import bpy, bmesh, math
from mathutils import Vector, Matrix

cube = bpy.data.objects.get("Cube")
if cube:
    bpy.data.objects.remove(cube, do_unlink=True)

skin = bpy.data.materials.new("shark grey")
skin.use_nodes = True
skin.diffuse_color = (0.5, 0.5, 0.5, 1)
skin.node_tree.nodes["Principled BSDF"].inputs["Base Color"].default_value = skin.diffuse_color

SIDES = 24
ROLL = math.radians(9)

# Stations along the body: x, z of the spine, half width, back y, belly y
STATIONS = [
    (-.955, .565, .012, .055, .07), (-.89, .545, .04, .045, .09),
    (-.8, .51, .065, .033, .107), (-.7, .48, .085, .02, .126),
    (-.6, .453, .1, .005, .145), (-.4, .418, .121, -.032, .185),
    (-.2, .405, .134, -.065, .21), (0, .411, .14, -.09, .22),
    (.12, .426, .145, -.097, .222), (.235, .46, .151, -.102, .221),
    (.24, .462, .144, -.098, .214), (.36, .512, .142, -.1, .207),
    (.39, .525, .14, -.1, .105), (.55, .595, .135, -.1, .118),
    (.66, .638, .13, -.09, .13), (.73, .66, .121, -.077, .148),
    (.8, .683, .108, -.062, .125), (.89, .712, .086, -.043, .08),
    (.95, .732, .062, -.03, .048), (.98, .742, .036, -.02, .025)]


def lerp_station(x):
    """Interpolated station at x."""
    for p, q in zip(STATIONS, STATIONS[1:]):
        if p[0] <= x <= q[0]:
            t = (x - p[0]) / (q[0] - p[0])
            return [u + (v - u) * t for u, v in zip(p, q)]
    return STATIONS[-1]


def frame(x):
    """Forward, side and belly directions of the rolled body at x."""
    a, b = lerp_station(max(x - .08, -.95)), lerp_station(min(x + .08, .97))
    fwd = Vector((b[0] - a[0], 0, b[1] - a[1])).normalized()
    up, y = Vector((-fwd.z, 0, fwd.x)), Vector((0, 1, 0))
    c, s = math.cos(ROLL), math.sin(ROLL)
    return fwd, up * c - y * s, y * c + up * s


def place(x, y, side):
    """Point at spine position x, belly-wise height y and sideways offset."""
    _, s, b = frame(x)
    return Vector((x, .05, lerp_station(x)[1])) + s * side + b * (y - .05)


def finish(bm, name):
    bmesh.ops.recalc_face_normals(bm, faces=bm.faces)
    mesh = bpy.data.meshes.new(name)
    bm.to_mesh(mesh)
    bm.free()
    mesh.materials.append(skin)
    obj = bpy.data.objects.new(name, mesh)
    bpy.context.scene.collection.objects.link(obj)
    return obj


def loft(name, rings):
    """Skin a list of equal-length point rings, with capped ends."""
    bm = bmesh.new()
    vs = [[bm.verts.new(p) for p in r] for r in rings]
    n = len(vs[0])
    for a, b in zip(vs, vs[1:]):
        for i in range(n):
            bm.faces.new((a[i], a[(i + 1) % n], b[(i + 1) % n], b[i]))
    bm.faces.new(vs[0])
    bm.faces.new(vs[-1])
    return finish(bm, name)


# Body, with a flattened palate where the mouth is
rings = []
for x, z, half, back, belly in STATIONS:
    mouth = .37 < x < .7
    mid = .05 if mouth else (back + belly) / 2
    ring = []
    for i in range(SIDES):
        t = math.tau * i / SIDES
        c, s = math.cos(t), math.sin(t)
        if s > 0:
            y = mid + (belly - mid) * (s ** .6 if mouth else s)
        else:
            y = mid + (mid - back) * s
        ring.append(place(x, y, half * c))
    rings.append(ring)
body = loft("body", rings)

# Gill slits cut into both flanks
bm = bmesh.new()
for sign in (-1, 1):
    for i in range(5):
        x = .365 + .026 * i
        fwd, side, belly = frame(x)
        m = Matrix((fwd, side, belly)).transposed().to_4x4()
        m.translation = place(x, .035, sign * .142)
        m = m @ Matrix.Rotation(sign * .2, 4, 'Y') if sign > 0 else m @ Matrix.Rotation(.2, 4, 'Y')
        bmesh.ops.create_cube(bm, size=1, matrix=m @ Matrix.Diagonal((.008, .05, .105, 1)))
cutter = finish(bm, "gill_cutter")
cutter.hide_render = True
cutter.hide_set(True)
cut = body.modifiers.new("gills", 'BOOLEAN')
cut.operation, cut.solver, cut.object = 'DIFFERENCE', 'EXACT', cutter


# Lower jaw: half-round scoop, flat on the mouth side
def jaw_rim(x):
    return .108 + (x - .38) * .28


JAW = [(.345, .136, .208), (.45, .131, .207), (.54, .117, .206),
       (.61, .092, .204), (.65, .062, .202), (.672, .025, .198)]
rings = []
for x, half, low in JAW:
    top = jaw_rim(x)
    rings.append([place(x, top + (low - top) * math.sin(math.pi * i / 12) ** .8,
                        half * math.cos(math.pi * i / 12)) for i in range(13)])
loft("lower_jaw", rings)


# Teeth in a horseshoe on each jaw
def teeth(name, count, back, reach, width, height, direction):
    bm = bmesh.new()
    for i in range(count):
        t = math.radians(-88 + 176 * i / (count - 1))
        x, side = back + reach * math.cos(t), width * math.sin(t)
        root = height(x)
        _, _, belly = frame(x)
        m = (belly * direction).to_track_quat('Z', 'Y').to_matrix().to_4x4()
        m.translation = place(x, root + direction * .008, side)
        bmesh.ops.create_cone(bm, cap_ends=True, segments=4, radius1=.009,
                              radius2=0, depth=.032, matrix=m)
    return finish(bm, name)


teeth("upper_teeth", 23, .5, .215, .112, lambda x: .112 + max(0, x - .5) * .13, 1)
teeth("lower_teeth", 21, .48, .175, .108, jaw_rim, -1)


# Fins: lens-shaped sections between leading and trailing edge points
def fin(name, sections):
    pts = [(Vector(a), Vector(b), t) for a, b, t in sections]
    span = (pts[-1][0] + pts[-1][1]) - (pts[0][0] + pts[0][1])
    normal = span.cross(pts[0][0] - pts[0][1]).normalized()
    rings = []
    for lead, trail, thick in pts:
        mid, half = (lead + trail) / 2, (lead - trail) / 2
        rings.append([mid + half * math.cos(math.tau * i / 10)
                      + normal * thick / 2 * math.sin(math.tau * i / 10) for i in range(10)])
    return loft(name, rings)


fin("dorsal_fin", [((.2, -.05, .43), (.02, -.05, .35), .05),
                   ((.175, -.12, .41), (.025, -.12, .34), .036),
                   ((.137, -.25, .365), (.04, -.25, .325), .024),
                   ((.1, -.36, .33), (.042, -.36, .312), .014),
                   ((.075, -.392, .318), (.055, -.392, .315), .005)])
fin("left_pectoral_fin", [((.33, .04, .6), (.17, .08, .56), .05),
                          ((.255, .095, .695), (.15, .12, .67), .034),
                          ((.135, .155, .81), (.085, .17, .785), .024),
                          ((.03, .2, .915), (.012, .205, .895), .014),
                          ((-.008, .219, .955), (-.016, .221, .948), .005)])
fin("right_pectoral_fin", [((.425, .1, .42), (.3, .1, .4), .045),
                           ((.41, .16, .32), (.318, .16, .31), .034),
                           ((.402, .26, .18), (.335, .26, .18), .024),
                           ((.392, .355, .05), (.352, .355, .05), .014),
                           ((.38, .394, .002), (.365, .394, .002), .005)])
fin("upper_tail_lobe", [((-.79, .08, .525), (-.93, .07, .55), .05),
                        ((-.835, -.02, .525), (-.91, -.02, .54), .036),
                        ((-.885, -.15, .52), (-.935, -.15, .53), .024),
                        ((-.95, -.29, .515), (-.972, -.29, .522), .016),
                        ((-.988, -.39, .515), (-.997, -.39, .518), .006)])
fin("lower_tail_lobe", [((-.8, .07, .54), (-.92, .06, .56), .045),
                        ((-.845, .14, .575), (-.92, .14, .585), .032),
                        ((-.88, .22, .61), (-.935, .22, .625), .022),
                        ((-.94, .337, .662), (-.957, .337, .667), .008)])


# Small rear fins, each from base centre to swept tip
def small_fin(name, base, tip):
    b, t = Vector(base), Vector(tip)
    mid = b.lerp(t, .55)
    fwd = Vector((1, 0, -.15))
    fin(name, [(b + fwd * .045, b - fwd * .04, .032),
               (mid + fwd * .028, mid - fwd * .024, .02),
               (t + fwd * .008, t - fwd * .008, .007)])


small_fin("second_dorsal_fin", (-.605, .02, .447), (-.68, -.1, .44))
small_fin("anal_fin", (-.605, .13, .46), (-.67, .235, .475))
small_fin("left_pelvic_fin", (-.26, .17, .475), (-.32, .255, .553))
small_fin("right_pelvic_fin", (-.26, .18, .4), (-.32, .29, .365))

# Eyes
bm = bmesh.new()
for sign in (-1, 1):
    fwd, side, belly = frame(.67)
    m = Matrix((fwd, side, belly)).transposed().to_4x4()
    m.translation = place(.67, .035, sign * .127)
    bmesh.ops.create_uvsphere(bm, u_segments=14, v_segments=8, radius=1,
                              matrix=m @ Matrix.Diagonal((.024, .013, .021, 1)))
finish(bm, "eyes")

○ ○ ○ ○ ○ ○ ○

▶ _What the task asks_:
Everything from the first line of the material through the line containing "c, s = math.cos(ROLL), math.sin(ROLL)" is to be printed exactly; lines after that are to be left out.

▶ _Written reply_:
import bpy, bmesh, math
from mathutils import Vector, Matrix

cube = bpy.data.objects.get("Cube")
if cube:
    bpy.data.objects.remove(cube, do_unlink=True)

skin = bpy.data.materials.new("shark grey")
skin.use_nodes = True
skin.diffuse_color = (0.5, 0.5, 0.5, 1)
skin.node_tree.nodes["Principled BSDF"].inputs["Base Color"].default_value = skin.diffuse_color

SIDES = 24
ROLL = math.radians(9)

# Stations along the body: x, z of the spine, half width, back y, belly y
STATIONS = [
    (-.955, .565, .012, .055, .07), (-.89, .545, .04, .045, .09),
    (-.8, .51, .065, .033, .107), (-.7, .48, .085, .02, .126),
    (-.6, .453, .1, .005, .145), (-.4, .418, .121, -.032, .185),
    (-.2, .405, .134, -.065, .21), (0, .411, .14, -.09, .22),
    (.12, .426, .145, -.097, .222), (.235, .46, .151, -.102, .221),
    (.24, .462, .144, -.098, .214), (.36, .512, .142, -.1, .207),
    (.39, .525, .14, -.1, .105), (.55, .595, .135, -.1, .118),
    (.66, .638, .13, -.09, .13), (.73, .66, .121, -.077, .148),
    (.8, .683, .108, -.062, .125), (.89, .712, .086, -.043, .08),
    (.95, .732, .062, -.03, .048), (.98, .742, .036, -.02, .025)]


def lerp_station(x):
    """Interpolated station at x."""
    for p, q in zip(STATIONS, STATIONS[1:]):
        if p[0] <= x <= q[0]:
            t = (x - p[0]) / (q[0] - p[0])
            return [u + (v - u) * t for u, v in zip(p, q)]
    return STATIONS[-1]


def frame(x):
    """Forward, side and belly directions of the rolled body at x."""
    a, b = lerp_station(max(x - .08, -.95)), lerp_station(min(x + .08, .97))
    fwd = Vector((b[0] - a[0], 0, b[1] - a[1])).normalized()
    up, y = Vector((-fwd.z, 0, fwd.x)), Vector((0, 1, 0))
    c, s = math.cos(ROLL), math.sin(ROLL)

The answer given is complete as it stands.